[[ Material to process open ]]

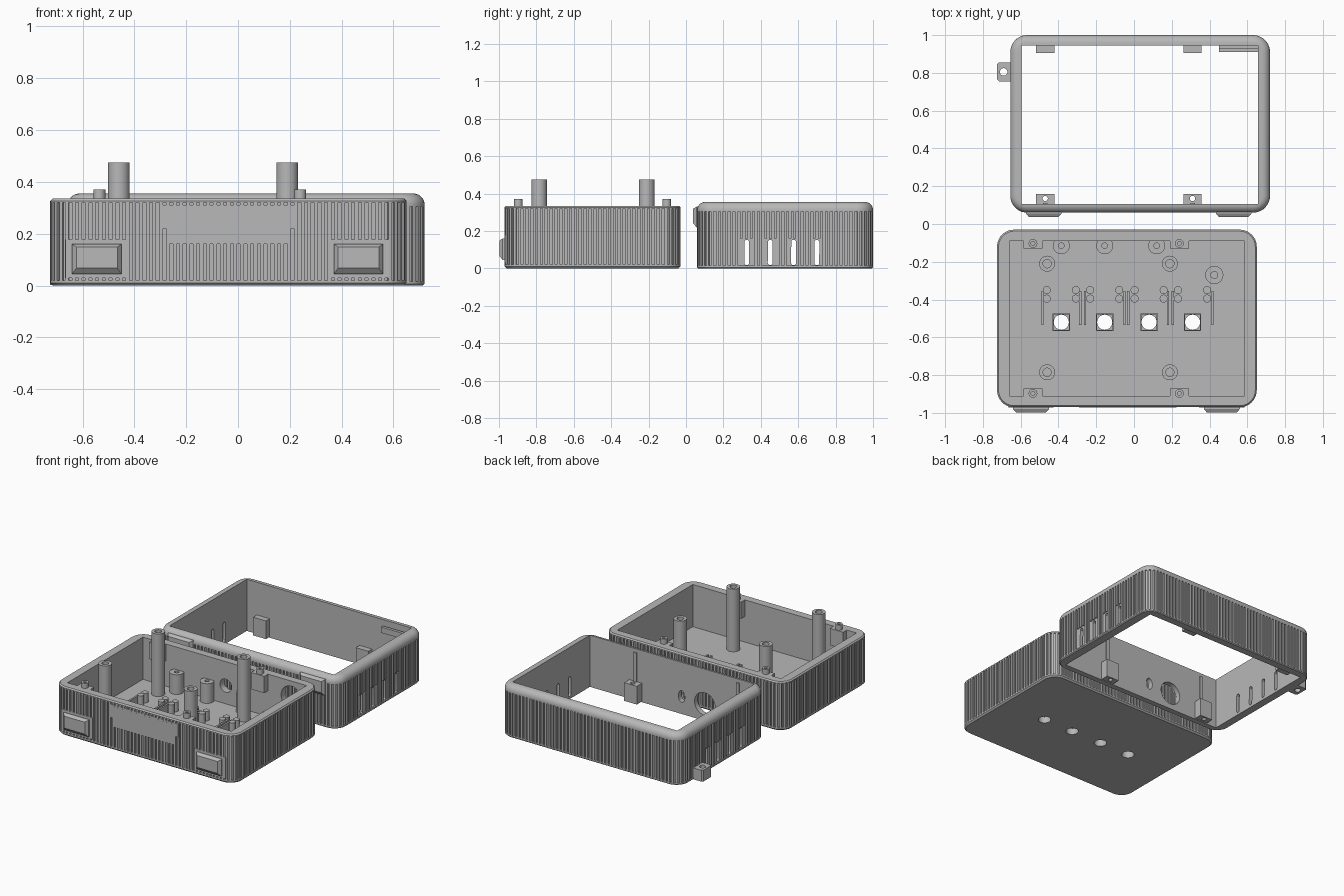
import bpy, bmesh, math
from mathutils import Vector

cube = bpy.data.objects.get("Cube")
if cube:
    bpy.data.objects.remove(cube, do_unlink=True)

GREY = (0.48, 0.48, 0.48, 1)
mat = bpy.data.materials.new("grey plastic")
mat.use_nodes = True
mat.diffuse_color = GREY
mat.node_tree.nodes["Principled BSDF"].inputs["Base Color"].default_value = GREY

GROOVE, RADIUS, PITCH = 0.009, 0.09, 0.026
TRAY = (-0.725, 0.65, -0.97, -0.03)
FRAME = (-0.655, 0.72, 0.06, 1.0)


def finish(name, bm):
    bmesh.ops.recalc_face_normals(bm, faces=bm.faces)
    me = bpy.data.meshes.new(name)
    bm.to_mesh(me)
    bm.free()
    me.materials.append(mat)
    ob = bpy.data.objects.new(name, me)
    bpy.context.collection.objects.link(ob)
    return ob


def loft(bm, rings):
    loops = [[bm.verts.new(p) for p in ring] for ring in rings]
    for a, b in zip(loops, loops[1:]):
        for i in range(len(a)):
            j = (i + 1) % len(a)
            bm.faces.new((a[i], a[j], b[j], b[i]))
    bm.faces.new(loops[0])
    bm.faces.new(loops[-1])


def box(bm, x0, x1, y0, y1, z0, z1):
    loft(bm, [[(x0, y0, z), (x1, y0, z), (x1, y1, z), (x0, y1, z)] for z in (z0, z1)])


def circle(x, y, z, r, n=28):
    return [(x + r * math.cos(2 * math.pi * i / n), y + r * math.sin(2 * math.pi * i / n), z)
            for i in range(n)]


def post(bm, x, y, z0, z1, r, bore=0, depth=0.1):
    steps = [(r, z0), (r, z1)] + ([(bore, z1), (bore, z1 - depth)] if bore else [])
    loft(bm, [circle(x, y, z, rad) for rad, z in steps])


def wall_hole(bm, x, z, r, y0, y1, stretch=1):
    loft(bm, [[(a, y, z + (b - z) * stretch) for a, b, _ in circle(x, z, 0, r)] for y in (y0, y1)])


def rounded(rect, inset, z, seg=10):
    x0, x1, y0, y1 = rect
    r, pts = RADIUS - inset, []
    corners = [(x1, y1, -1, -1), (x0, y1, 1, -1), (x0, y0, 1, 1), (x1, y0, -1, 1)]
    for k, (cx, cy, sx, sy) in enumerate(corners):
        for i in range(seg + 1):
            a = math.pi / 2 * (k + i / seg)
            pts.append((cx + sx * RADIUS + r * math.cos(a), cy + sy * RADIUS + r * math.sin(a), z))
    return pts


def cut(ob, bm):
    cutter = finish("cutter", bm)
    mod = ob.modifiers.new("cut", "BOOLEAN")
    mod.operation, mod.solver, mod.object = "DIFFERENCE", "EXACT", cutter
    bpy.context.view_layer.objects.active = ob
    bpy.ops.object.modifier_apply(modifier=mod.name)
    bpy.data.objects.remove(cutter, do_unlink=True)


def ribs(name, rect, z1, bottom):
    # upright ribs spaced evenly along the rounded outline
    bm = bmesh.new()
    loop = [Vector(p) for p in rounded(rect, 0, 0)]
    walked, nxt = 0, PITCH / 2
    for a, b in zip(loop, loop[1:] + loop[:1]):
        d = b - a
        t = d.normalized()
        n = Vector((t.y, -t.x, 0))
        while nxt < walked + d.length:
            c = a + t * (nxt - walked)
            w = t * 0.007
            quad = [c - w, c + w, c + w - n * 0.015, c - w - n * 0.015]
            loft(bm, [[(p.x, p.y, z) for p in quad] for z in (bottom(c, n), z1)])
            nxt += PITCH
        walked += d.length
    return finish(name, bm)


def feet(name, xs, wall, z0, z1):
    # bevelled pads standing proud of the front wall
    bm = bmesh.new()
    for x in xs:
        rings = []
        for y, dx, dz in ((wall + 0.01, 0, 0), (wall - 0.01, 0, 0), (wall - 0.028, 0.016, 0.022)):
            a, b, lo, hi = x - 0.095 + dx, x + 0.095 - dx, z0 + dz, z1 - dz * 0.5
            rings.append([(a, y, lo), (b, y, lo), (b, y, hi), (a, y, hi)])
        loft(bm, rings)
    return finish(name, bm)


# Tray shell with cavity, floor holes and rear wall openings
bm = bmesh.new()
steps = [(0.01, 0), (0, 0.01), (0, 0.02), (GROOVE, 0.02), (GROOVE, 0.32),
         (0, 0.32), (0, 0.327), (0.008, 0.335)]
loft(bm, [rounded(TRAY, i, z) for i, z in steps])
tray = finish("tray_shell", bm)
FLOOR = 0.045
buttons = [-0.385, -0.155, 0.08, 0.31]
bm = bmesh.new()
box(bm, -0.66, 0.585, -0.91, -0.09, FLOOR, 0.5)
cut(tray, bm)
bm = bmesh.new()
for x in buttons:
    loft(bm, [circle(x, -0.52, z, 0.04) for z in (-0.1, 0.1)])
wall_hole(bm, -0.03, 0.17, 0.045, -0.12, 0)
wall_hole(bm, 0.47, 0.22, 0.08, -0.12, 0)
cut(tray, bm)
ribs("tray_ribs", TRAY, 0.322, lambda c, n: 0.018)

# Tray front panel and foot backing plates
bm = bmesh.new()
y0, y1 = TRAY[2] - 0.001, TRAY[2] + 0.015
box(bm, -0.29, 0.225, y0, y1, 0.22, 0.31)
box(bm, -0.275, 0.2, y0 - 0.0005, y1, 0.16, 0.3)
for x in (-0.545, 0.465):
    box(bm, x - 0.12, x + 0.12, y0, y1, 0.03, 0.178)
finish("front_plates", bm)
feet("tray_feet", (-0.545, 0.465), TRAY[2], 0.045, 0.16)

# Tall posts, short standoffs, locating pins
bm = bmesh.new()
for x in (-0.46, 0.19):
    for y in (-0.21, -0.785):
        post(bm, x, y, 0.03, 0.475, 0.042, 0.022)
finish("tall_posts", bm)
bm = bmesh.new()
for x in (-0.385, -0.155, 0.12):
    post(bm, x, -0.115, 0.03, 0.18, 0.045, 0.015)
post(bm, 0.425, -0.27, 0.03, 0.17, 0.048, 0.018)
finish("standoffs", bm)
bm = bmesh.new()
for x in (-0.535, 0.24):
    for y0, y1, yp in ((-0.13, -0.08, -0.103), (-0.92, -0.87, -0.897)):
        box(bm, x - 0.05, x + 0.05, y0, y1, 0.22, 0.335)
        post(bm, x, yp, 0.33, 0.37, 0.023, 0.01, 0.03)
finish("locating_pins", bm)

# Button guides: thin fins, small pegs and square collars
bm = bmesh.new()
for x in (-0.485, -0.285, -0.26, -0.05, -0.03, 0.18, 0.205, 0.415):
    box(bm, x - 0.006, x + 0.006, -0.535, -0.355, 0.03, 0.1)
for x in buttons:
    for px in (x - 0.077, x + 0.077):
        for y in (-0.35, -0.395):
            post(bm, px, y, 0.03, 0.11, 0.021)
    for s in (-1, 1):
        box(bm, x + s * 0.043 - 0.003, x + s * 0.043 + 0.003, -0.566, -0.474, 0.03, 0.06)
        box(bm, x - 0.046, x + 0.046, -0.52 + s * 0.043 - 0.003, -0.52 + s * 0.043 + 0.003, 0.03, 0.06)
finish("button_guides", bm)

# Frame shell with rounded top edge
bm = bmesh.new()
steps = [(0.006, 0), (0, 0.006), (0, 0.015), (GROOVE, 0.015), (GROOVE, 0.305), (0, 0.305)]
for i in range(8):
    a = math.pi / 2 * i / 7
    steps.append((0.042 * (1 - math.cos(a)), 0.313 + 0.042 * math.sin(a)))
loft(bm, [rounded(FRAME, i, z) for i, z in steps])
frame = finish("frame_shell", bm)
bm = bmesh.new()
box(bm, -0.595, 0.657, 0.105, 0.945, -0.1, 0.5)
cut(frame, bm)

# Vent slots in both end walls, openings in the front wall
vents = [0.325, 0.45, 0.575, 0.7]
bm = bmesh.new()
for x0, x1 in ((-0.75, -0.57), (0.63, 0.8)):
    for y in vents:
        ring = [(y + 0.013 * math.cos(k * math.pi / 8),
                 (0.14 if k < 8 else 0.03) + 0.013 * math.sin(k * math.pi / 8)) for k in range(16)]
        loft(bm, [[(x, a, b) for a, b in ring] for x in (x0, x1)])
wall_hole(bm, -0.216, 0.115, 0.078, 0, 0.13)
wall_hole(bm, -0.04, 0.12, 0.025, 0, 0.13, 1.6)
cut(frame, bm)


def frame_rib_bottom(c, n):
    if abs(n.x) > 0.9 and any(abs(c.y - y) < 0.032 for y in vents):
        return 0.16
    if n.y < -0.9 and abs(c.x + 0.216) < 0.085:
        return 0.2
    if n.y < -0.9 and abs(c.x + 0.04) < 0.035:
        return 0.17
    return 0.013


ribs("frame_ribs", FRAME, 0.307, frame_rib_bottom)
feet("frame_feet", (-0.478, 0.528), FRAME[2] + 0.006, 0.22, 0.33)

# Screw lugs inside the frame, with guide strips above
bm = bmesh.new()
holes = bmesh.new()
for x in (-0.47, 0.31):
    for y0, y1, yh, s0, s1 in ((0.1, 0.16, 0.135, 0.1, 0.112), (0.905, 0.95, 0.926, 0.938, 0.95)):
        box(bm, x - 0.048, x + 0.048, y0, y1, 0.005, 0.13)
        box(bm, x - 0.012, x + 0.012, s0, s1, 0.12, 0.33)
        loft(holes, [circle(x, yh, z, 0.014) for z in (-0.1, 0.2)])
lugs = finish("frame_lugs", bm)
cut(lugs, holes)

# Inner rail and side cable lug
bm = bmesh.new()
box(bm, 0.45, 0.66, 0.91, 0.93, 0.28, 0.32)
box(bm, 0.45, 0.66, 0.925, 0.95, 0.28, 0.3)
finish("inner_rail", bm)
bm = bmesh.new()
loft(bm, [[(-0.64, 0.755, z), (-0.64, 0.855, z), (-0.715, 0.855, z), (-0.725, 0.845, z),
           (-0.725, 0.765, z), (-0.715, 0.755, z)] for z in (0.002, 0.08)])
lug = finish("side_lug", bm)
bm = bmesh.new()
loft(bm, [circle(-0.69, 0.805, z, 0.02) for z in (-0.1, 0.2)])
cut(lug, bm)

# Soft shading with crisp edges
bpy.ops.object.select_all(action="DESELECT")
for ob in bpy.context.collection.objects:
    if ob.type == "MESH":
        ob.select_set(True)
        bpy.context.view_layer.objects.active = ob
bpy.ops.object.shade_smooth_by_angle(angle=math.radians(30))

[[ Material to process closed ]]

Please give an exact copy of the lines above, beginning with the line containing "y0, y1 = TRAY[2] - 0.001, TRAY[2] + 0.015" and running through the line containing "post(bm, x, -0.115, 0.03, 0.18, 0.045, 0.015)", and of no other lines.

Your solution >>
y0, y1 = TRAY[2] - 0.001, TRAY[2] + 0.015
box(bm, -0.29, 0.225, y0, y1, 0.22, 0.31)
box(bm, -0.275, 0.2, y0 - 0.0005, y1, 0.16, 0.3)
for x in (-0.545, 0.465):
    box(bm, x - 0.12, x + 0.12, y0, y1, 0.03, 0.178)
finish("front_plates", bm)
feet("tray_feet", (-0.545, 0.465), TRAY[2], 0.045, 0.16)

# Tall posts, short standoffs, locating pins
bm = bmesh.new()
for x in (-0.46, 0.19):
    for y in (-0.21, -0.785):
        post(bm, x, y, 0.03, 0.475, 0.042, 0.022)
finish("tall_posts", bm)
bm = bmesh.new()
for x in (-0.385, -0.155, 0.12):
    post(bm, x, -0.115, 0.03, 0.18, 0.045, 0.015)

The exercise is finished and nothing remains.